I think first of the personal qualities. He was an unfailingly candid man. When other politicians described a meeting, they always ended up the heroes of the story. But McCain would always describe the meeting straight, emphasizing his own failings with more vigor than his accomplishments.Read the whole thing.
He is, for a politician, a humble man. The most important legacy of his prisoner-of-war days is that he witnessed others behaving more heroically than he did. This experience has given him a basic honesty when appraising himself.
I could fill this column with his accomplishments during this period, and not even mention the insights. At a defense conference in Munich, I saw him diagnose and confront Russian hegemony. Week after week, I saw him dissent from G.O.P. colleagues as their party lost its way.
Some people who cover the campaign seem to have no knowledge of anything but the campaign, but I can’t get these events — which were real and required the constant application of judgment, honor and courage — out of my head.
Do I wish he was running a different campaign? Yes.
Nonetheless, when people try to tell me that the McCain on the campaign trail is the real McCain and the one who came before was fake, I just say, baloney. I saw him. A half-century of evidence is there.
If McCain is elected, he will retain his instinct for the hard challenge. With that Greatest Generation style of his, he will run the least partisan administration in recent times. He is not a sophisticated conceptual thinker, but he is a good judge of character. He is not an organized administrator, but he has become a practiced legislative craftsman.
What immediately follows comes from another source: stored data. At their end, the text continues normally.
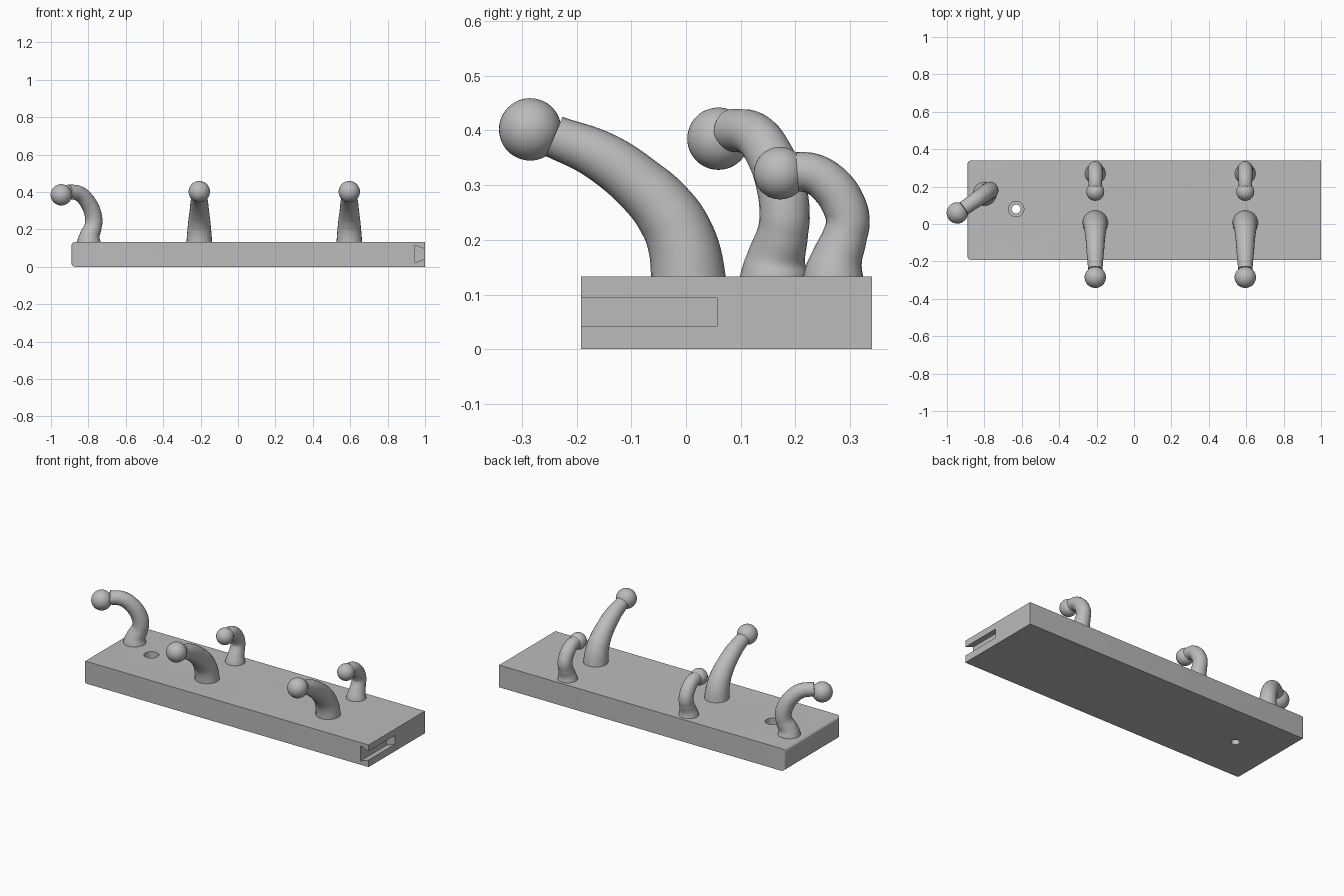
import bpy, bmesh, math
from mathutils import Vector

cube = bpy.data.objects.get("Cube")
if cube:
    bpy.data.objects.remove(cube, do_unlink=True)

grey = bpy.data.materials.new("plain grey")
grey.use_nodes = True
colour = (0.5, 0.5, 0.5, 1)
grey.diffuse_color = colour
grey.node_tree.nodes["Principled BSDF"].inputs["Base Color"].default_value = colour

TOP = 0.133


def activate(ob):
    bpy.ops.object.select_all(action='DESELECT')
    ob.select_set(True)
    bpy.context.view_layer.objects.active = ob


def smooth(ob, angle=30):
    activate(ob)
    bpy.ops.object.shade_smooth_by_angle(angle=math.radians(angle))


def mesh_object(name, bm):
    bmesh.ops.recalc_face_normals(bm, faces=bm.faces)
    me = bpy.data.meshes.new(name)
    bm.to_mesh(me)
    bm.free()
    ob = bpy.data.objects.new(name, me)
    bpy.context.collection.objects.link(ob)
    me.materials.append(grey)
    return ob


def prism(name, profile, y0, y1):
    """Extrude an x-z outline along y."""
    bm = bmesh.new()
    face = bm.faces.new([bm.verts.new((x, y0, z)) for x, z in profile])
    ext = bmesh.ops.extrude_face_region(bm, geom=[face])
    bmesh.ops.translate(bm, vec=(0, y1 - y0, 0),
                        verts=[v for v in ext["geom"] if isinstance(v, bmesh.types.BMVert)])
    return mesh_object(name, bm)


def cylinder(name, x, y, z0, z1, r):
    bm = bmesh.new()
    bmesh.ops.create_cone(bm, cap_ends=True, segments=48, radius1=r, radius2=r, depth=z1 - z0)
    bmesh.ops.translate(bm, vec=(x, y, (z0 + z1) / 2), verts=bm.verts)
    return mesh_object(name, bm)


def cut(target, cutter):
    cutter.hide_render = True
    mod = target.modifiers.new("cut", 'BOOLEAN')
    mod.operation = 'DIFFERENCE'
    mod.solver = 'EXACT'
    mod.object = cutter
    activate(target)
    bpy.ops.object.modifier_apply(modifier=mod.name)
    bpy.data.objects.remove(cutter, do_unlink=True)


# Base board, with the edges around its right-hand end rounded
X0 = -0.89
board = prism("base_board", [(X0, 0), (1, 0), (1, TOP), (X0, TOP)], -0.192, 0.34)
bm = bmesh.new()
bm.from_mesh(board.data)
end_edges = [e for e in bm.edges if all(v.co.x < X0 + 0.001 for v in e.verts)]
bmesh.ops.bevel(bm, geom=end_edges, offset=0.02, segments=5, profile=0.5, affect='EDGES')
bm.to_mesh(board.data)
bm.free()

# Dovetail slot and counterbored screw hole
cut(board, prism("slot_cutter", [(1.011, 0.046), (1.011, 0.091), (0.945, 0.115), (0.945, 0.022)],
                 -0.25, 0.057))
cut(board, cylinder("hole_cutter", -0.63, 0.08, -0.05, 0.2, 0.024))
cut(board, cylinder("counterbore_cutter", -0.63, 0.08, 0.065, 0.2, 0.041))
smooth(board, 25)


def hook(name, base, direction, path, ball):
    """Tapered bent stem; path holds (reach, height above board, radius)."""
    d = Vector(direction).normalized()

    def place(reach, height):
        return (base[0] + d.x * reach, base[1] + d.y * reach, TOP + height)

    points = [(path[0][0], -0.015, path[0][2])] + path
    cu = bpy.data.curves.new(name + "_stem", 'CURVE')
    cu.dimensions = '3D'
    cu.bevel_depth = 1
    cu.bevel_resolution = 10
    cu.resolution_u = 8
    cu.use_fill_caps = True
    sp = cu.splines.new('BEZIER')
    sp.radius_interpolation = 'CARDINAL'
    sp.bezier_points.add(len(points) - 1)
    for bp, (s, h, r) in zip(sp.bezier_points, points):
        bp.co = place(s, h)
        bp.radius = r
        bp.handle_left_type = bp.handle_right_type = 'AUTO'
    stem = bpy.data.objects.new(name + "_stem", cu)
    bpy.context.collection.objects.link(stem)
    cu.materials.append(grey)
    activate(stem)
    bpy.ops.object.convert(target='MESH')
    smooth(bpy.context.object, 40)

    # Ball at the tip
    bm = bmesh.new()
    bmesh.ops.create_uvsphere(bm, u_segments=40, v_segments=24, radius=ball[2])
    bmesh.ops.translate(bm, vec=place(ball[0], ball[1]), verts=bm.verts)
    smooth(mesh_object(name + "_ball", bm))


long_path = [(0, 0, .068), (.014, .07, .063), (.042, .12, .058), (.085, .165, .052),
             (.16, .22, .046), (.245, .256, .039)]
short_path = [(0, 0, .055), (-.006, .032, .047), (-.02, .072, .041), (-.026, .102, .04),
              (-.018, .132, .04), (.005, .166, .039), (.038, .188, .037), (.072, .192, .036)]
end_path = [(0, 0, .063), (-.005, .032, .054), (-.025, .077, .047), (-.032, .112, .046),
            (-.02, .167, .045), (.016, .222, .043), (.065, .259, .041), (.138, .268, .039)]

# Two pairs of long front hooks and short back hooks
for side, x in (("right", -0.207), ("left", 0.595)):
    hook("front_hook_" + side, (x, 0.004), (0, -1), long_path, (.289, .269, .057))
    hook("back_hook_" + side, (x, 0.27), (0, -1), short_path, (.098, .189, .048))

# Angled hook at the rounded end
hook("end_hook", (-0.797, 0.162), (-.82, -.57), end_path, (.18, .252, .057))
He is, above all — and this is completely impossible to convey in the midst of a campaign — a serious man prone to serious things.
Brooks should have a similar article up soon on Obama. I'll link to that as well as soon as it's up.